Financial woes hit Burger Ranch branches

Suppliers stop deliveries, employees go on strike.

burger ranch 224.88 (photo credit: Courtesy)
burger ranch 224.88
(photo credit: Courtesy)
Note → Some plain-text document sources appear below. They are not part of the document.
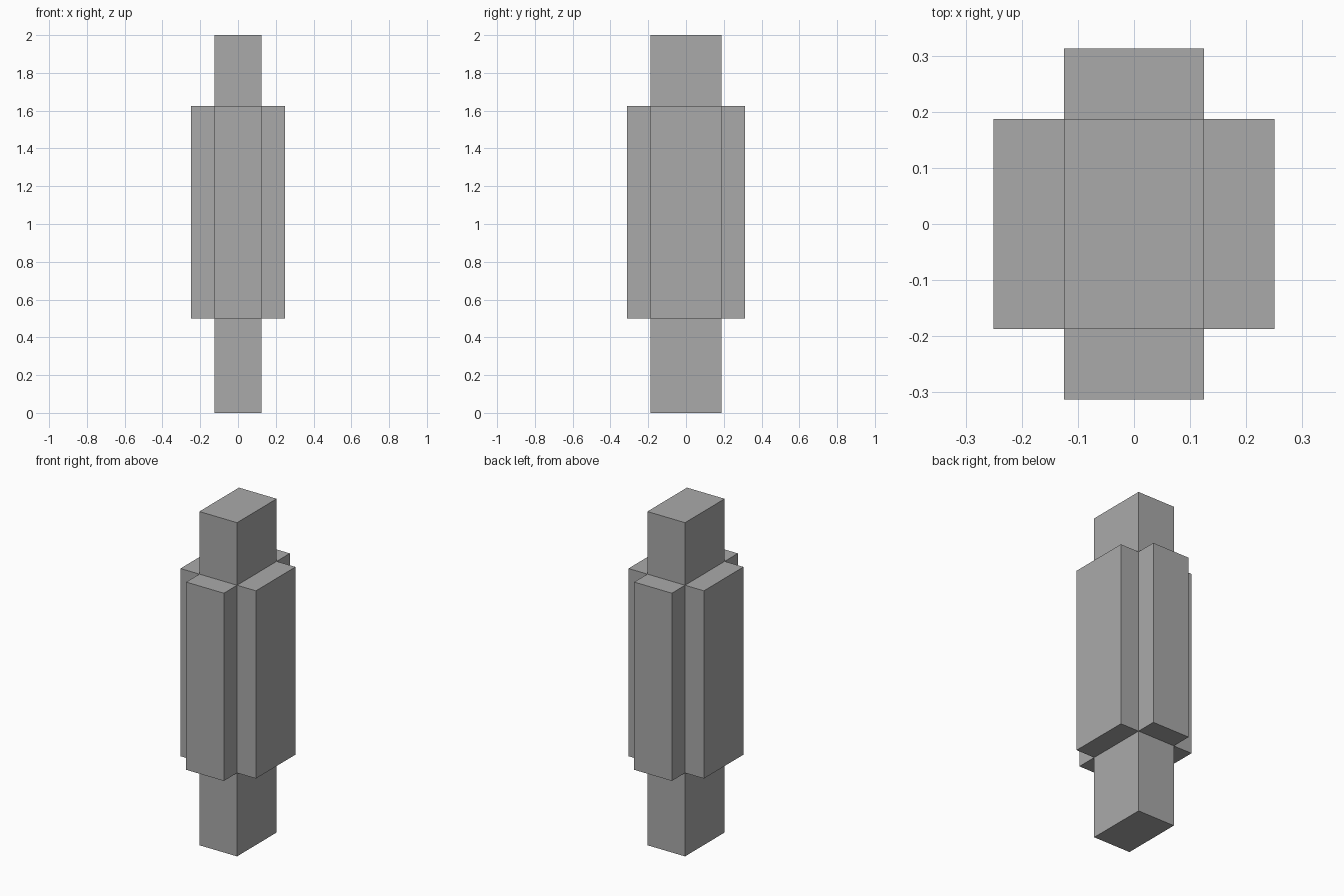
import bpy

# Remove the default object
default = bpy.data.objects.get("Cube")
if default:
    bpy.data.objects.remove(default, do_unlink=True)

# Single grey material
grey = bpy.data.materials.new("plain_grey")
grey.use_nodes = True
colour = (0.4, 0.4, 0.4, 1)
grey.diffuse_color = colour
grey.node_tree.nodes["Principled BSDF"].inputs["Base Color"].default_value = colour


def box(name, size, centre):
    bpy.ops.mesh.primitive_cube_add(size=1, location=centre)
    obj = bpy.context.object
    obj.name = name
    obj.scale = size
    bpy.ops.object.transform_apply(location=False, rotation=False, scale=True)
    obj.data.materials.append(grey)
    return obj


WIDTH, DEPTH, HEIGHT = 0.25, 0.375, 2.0
THICK = 0.125
LOW, HIGH = 0.5, 1.625
panel_height = HIGH - LOW
panel_z = (LOW + HIGH) / 2

# Central post
box("core_post", (WIDTH, DEPTH, HEIGHT), (0, 0, HEIGHT / 2))

# Panels on the four sides of the post
for side, label in ((1, "left"), (-1, "right")):
    box(label + "_panel", (THICK, DEPTH, panel_height),
        (side * (WIDTH + THICK) / 2, 0, panel_z))
for side, label in ((-1, "front"), (1, "back")):
    box(label + "_panel", (WIDTH, THICK, panel_height),
        (0, side * (DEPTH + THICK) / 2, panel_z))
Employees at the financially stricken fast-food chain Burger Ranch and its suppliers on Thursday staged a partial strike following non-payment of salaries, leaving a number of the branches across the country closed. "We have not received our regular salary for the month of July, due on August 10," Rami Ovadia, who works at the Burger Ranch in the Tel Aviv Central Bus Station, told The Jerusalem Post. "The chain is in some form of strike action. At our branch, however, we have decided to continue to work today. We are hoping that this will help, but we know that many employees and delivery service staff did not come to work, and many other branches remained closed today. As a result we had severe disruptions in our delivery-order services. Out of four orders we had to cancel two because of shortage of staff." Some of the chain's branches at central locations in Tel Aviv remained closed Thursday, including those at the Dizengoff Center Mall and the Azrieli Center Mall. At other branches, including the one at the Malha Mall in Jerusalem, there were long cues at the cash register due to staff shortages. In addition, the chain's suppliers temporarily stopped supply services. Burger Ranch, which was first opened in 1972 by a South African Jew on Ben-Yehuda Street in Tel Aviv, today operates 77 branches across the country and has more than 1,500 employees. On Wednesday, Paz Oil Company Ltd., which sold its ownership of the fast-food chain in 2006, filed a motion with the Tel Aviv District Court to put Burger Ranch under receivership. On fears that the chain could be on the brink of bankruptcy, Paz asked the court to appoint a receiver after Burger Ranch failed to make repayments of a NIS 15 million loan Paz granted the Hoshinsky family, the new owner of the chain, as part of the agreement to transfer ownership. When Paz sold its holdings in Burger Ranch to Yosef Hoshinsky in January 2006, it also granted the buyer with a NIS 20m. loan. Under the terms the agreement, the outstanding balance of the loan should have been repaid out of Burger Ranch's profits and ongoing operations, subject to it meeting the minimum profit targets that the two sides agreed on. In recent months, Burger Ranch has been struggling with financial difficulties, resulting in the cancellation of credit lines from banks. Meanwhile, Burger King Israel, which in the past has tried to buy its rival numerous times, is reportedly interested in snatching up the financially troubled chain.